Alain or Howard will help you plan your day’s itinerary. Albi with its Toulouse-Lautrec Museum is at the heart of the region, though surprisingly the Museum, in the spirit of the siesta, closes for a lengthy lunch.
Other nice touches
Breakfast epitomises the French good life. Home made yogurt, baked in the oven in winter, baked in the sun during the summer. Fresh bread from the Gaillac bakery, cheeses from the market and amongst the preserves, a fig jam made by a neighbour.
Rooms begin from €150 per night for bed and breakfast, rising to €215 for the suites.
Dinner, including canapés and aperitifs, as well as four courses with wine, with tea or coffee, is €50 Euros per person.
The best bit
You are the guests of Alain and Howard: charming and eloquent company, considerate and imaginative hosts. They welcome you into the gossip in this gentle landscape of medieval hilltop villages, vineyards, sunflower fields and palatial pigeonnaires.
They tell of the absurd Truffle Wars in Cordes-sur-Ciel, “It was like a scene from Manon de Sources,” says Howard sadly. Recommendations are given of where to lunch on your travels around the Tarn and where not to eat.
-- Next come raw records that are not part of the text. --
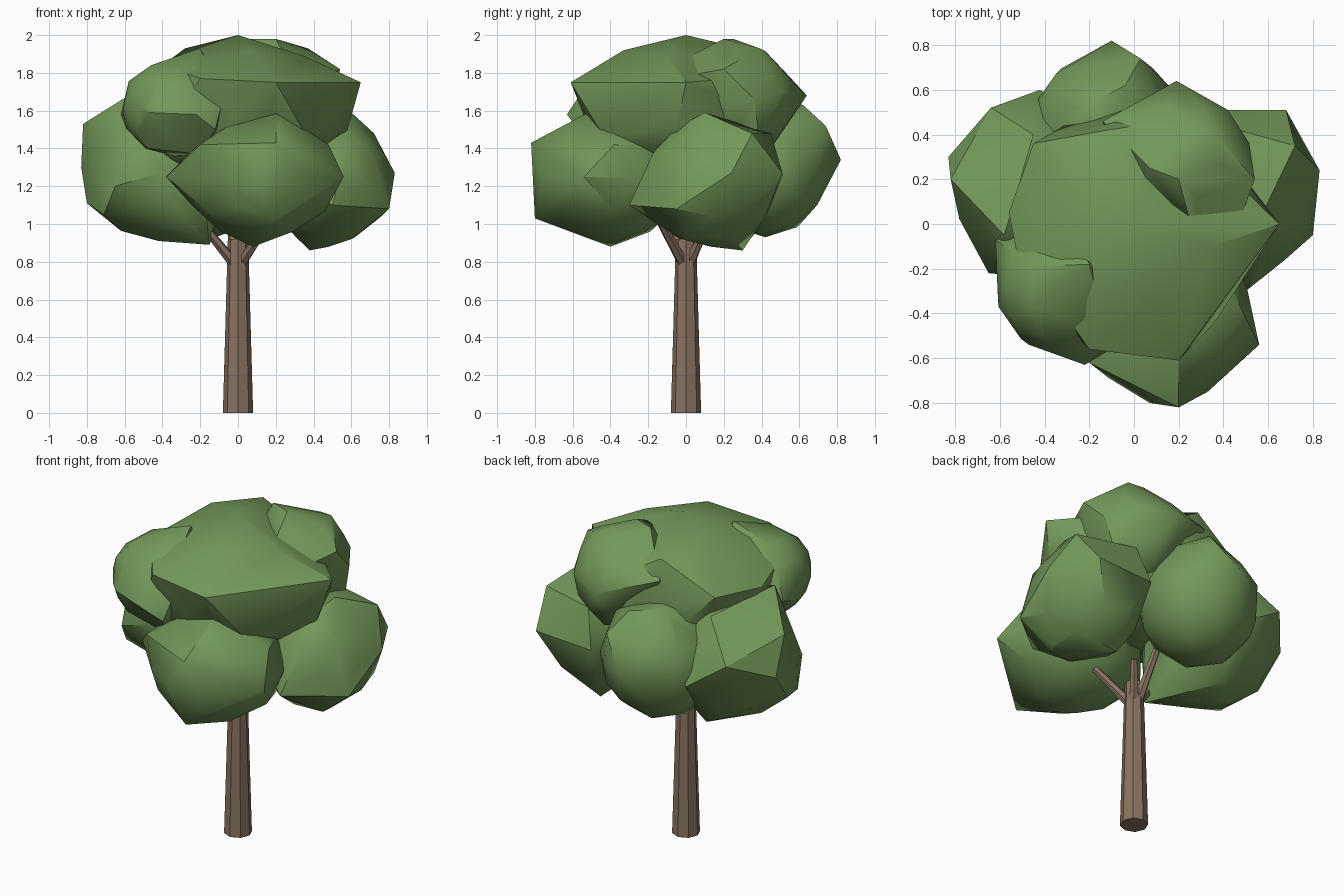
import bpy, bmesh, math
from mathutils import Vector


def material(name, rgb):
    m = bpy.data.materials.new(name)
    m.diffuse_color = (*rgb, 1)
    return m


LEAF = material("leaf_green", (0.17, 0.31, 0.10))
BARK = material("bark_brown", (0.25, 0.17, 0.12))


def limb(name, a, b, r1, r2, sides):
    """Tapered, flat-sided limb from a to b."""
    a, b = Vector(a), Vector(b)
    bpy.ops.mesh.primitive_cone_add(vertices=sides, radius1=r1, radius2=r2,
                                    depth=(b - a).length, location=(a + b) / 2)
    ob = bpy.context.object
    ob.name = name
    ob.rotation_euler = (b - a).to_track_quat('Z', 'Y').to_euler()
    ob.data.materials.append(BARK)


def clump(name, centre, radius, corners):
    """Faceted leaf mass: a low-poly ball pulled out to a few corners."""
    bm = bmesh.new()
    bmesh.ops.create_icosphere(bm, subdivisions=2, radius=1)
    pts = [Vector([centre[i] + v.co[i] * radius[i] for i in range(3)]) for v in bm.verts]
    bm.clear()
    for p in pts + corners:
        bm.verts.new(p)
    bmesh.ops.convex_hull(bm, input=bm.verts[:])
    bmesh.ops.delete(bm, geom=[v for v in bm.verts if not v.link_faces], context='VERTS')
    bmesh.ops.recalc_face_normals(bm, faces=bm.faces[:])
    me = bpy.data.meshes.new(name)
    bm.to_mesh(me)
    bm.free()
    me.materials.append(LEAF)
    ob = bpy.data.objects.new(name, me)
    bpy.context.collection.objects.link(ob)
    bpy.ops.object.select_all(action='DESELECT')
    ob.select_set(True)
    bpy.context.view_layer.objects.active = ob
    bpy.ops.object.shade_smooth_by_angle(angle=math.radians(30))


# Trunk and branches
limb("trunk", (0, 0, 0), (0, 0, 0.92), 0.08, 0.054, 8)
for i, (deg, reach, top) in enumerate([(110, 0.18, 1.18), (200, 0.22, 1.02),
                                       (-40, 0.22, 1.02), (50, 0.15, 1.0)]):
    t = math.radians(deg)
    limb(f"branch_{i + 1}", (0.02 * math.cos(t), 0.02 * math.sin(t), 0.79),
         (reach * math.cos(t), reach * math.sin(t), top), 0.03, 0.02, 6)

# Crown top
clump("crown_top", (0, 0, 1.57), (0.54, 0.54, 0.38), [
    (0, 0, 2.0), (0.65, 0, 1.75), (0.2, -0.61, 1.75), (-0.2, -0.56, 1.77),
    (0.36, -0.44, 1.47), (0.58, -0.05, 1.5), (0.08, -0.33, 1.92),
    (-0.28, 0.14, 1.93), (0.35, -0.1, 1.89), (-0.45, 0.36, 1.72),
    (-0.56, 0.05, 1.7), (-0.12, 0.42, 1.9), (-0.36, -0.33, 1.83),
    (-0.52, -0.15, 1.75)])

# Lower ring of leaf masses
clump("crown_front", (0.12, -0.38, 1.24), (0.4, 0.38, 0.33), [
    (0.2, -0.82, 1.43), (0.07, -0.8, 1.25), (0.33, -0.75, 1.25),
    (0.2, -0.8, 1.03), (0.56, -0.54, 1.25), (0.2, -0.5, 1.6),
    (0.08, -0.4, 0.88), (-0.2, -0.62, 1.42), (-0.38, -0.4, 1.25),
    (0.48, -0.38, 1.42), (0.41, -0.16, 1.33), (0.41, -0.22, 1.06)])
clump("crown_right", (0.48, 0.13, 1.22), (0.33, 0.36, 0.34), [
    (0.68, 0.51, 1.27), (0.3, 0.51, 1.25), (0.83, 0.24, 1.27),
    (0.8, -0.05, 1.08), (0.5, -0.3, 1.1), (0.6, 0.1, 1.59),
    (0.72, 0.35, 1.48), (0.38, 0.3, 0.86), (0.6, -0.02, 0.92),
    (0.36, 0.45, 1.48)])
clump("crown_back", (-0.12, 0.42, 1.29), (0.35, 0.34, 0.36), [
    (-0.1, 0.82, 1.34), (0.03, 0.74, 1.52), (0.19, 0.58, 1.3),
    (-0.35, 0.67, 1.4), (-0.2, 0.73, 1.18), (-0.1, 0.57, 1.03),
    (-0.22, 0.52, 1.65), (-0.04, 0.62, 1.63), (0.13, 0.5, 1.55),
    (-0.38, 0.62, 1.2)])
clump("crown_left", (-0.42, 0.14, 1.27), (0.38, 0.38, 0.36), [
    (-0.82, 0.2, 1.53), (-0.83, 0.3, 1.3), (-0.8, 0.14, 1.11),
    (-0.64, 0.52, 1.4), (-0.65, -0.22, 1.2), (-0.6, 0.1, 0.96),
    (-0.15, -0.08, 0.89), (-0.58, -0.05, 1.68), (-0.42, 0.6, 1.25),
    (-0.38, 0.34, 0.92), (-0.45, 0.4, 1.62), (-0.71, -0.09, 1.05)])

# Upper side masses
clump("crown_upper_left", (-0.34, -0.28, 1.62), (0.28, 0.29, 0.26), [
    (-0.62, -0.07, 1.58), (-0.61, -0.3, 1.6), (-0.47, -0.54, 1.59),
    (-0.22, -0.63, 1.58), (-0.48, -0.4, 1.4), (-0.4, -0.25, 1.86),
    (-0.14, -0.42, 1.8), (-0.2, -0.18, 1.93), (-0.12, -0.57, 1.5),
    (-0.54, -0.2, 1.77), (-0.2, -0.45, 1.37), (-0.09, -0.53, 1.62)])
clump("crown_upper_right", (0.23, 0.27, 1.66), (0.3, 0.3, 0.3), [
    (0.19, 0.64, 1.68), (-0.14, 0.46, 1.78), (0.42, 0.51, 1.7),
    (0.54, 0.2, 1.82), (0.46, -0.02, 1.78), (0.2, 0.2, 1.98),
    (0.07, 0.25, 1.98), (0.37, 0.39, 1.93), (0.25, 0.45, 1.4),
    (0.27, -0.06, 1.85), (0.48, 0.38, 1.5)])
The final verdict
To stay at Domaine de Perches is to step into another world, the epitome of the French good life that so many of us dream off. This is a world of art, culture, good company, great food and fine wines. Once you have visited you will always want to return.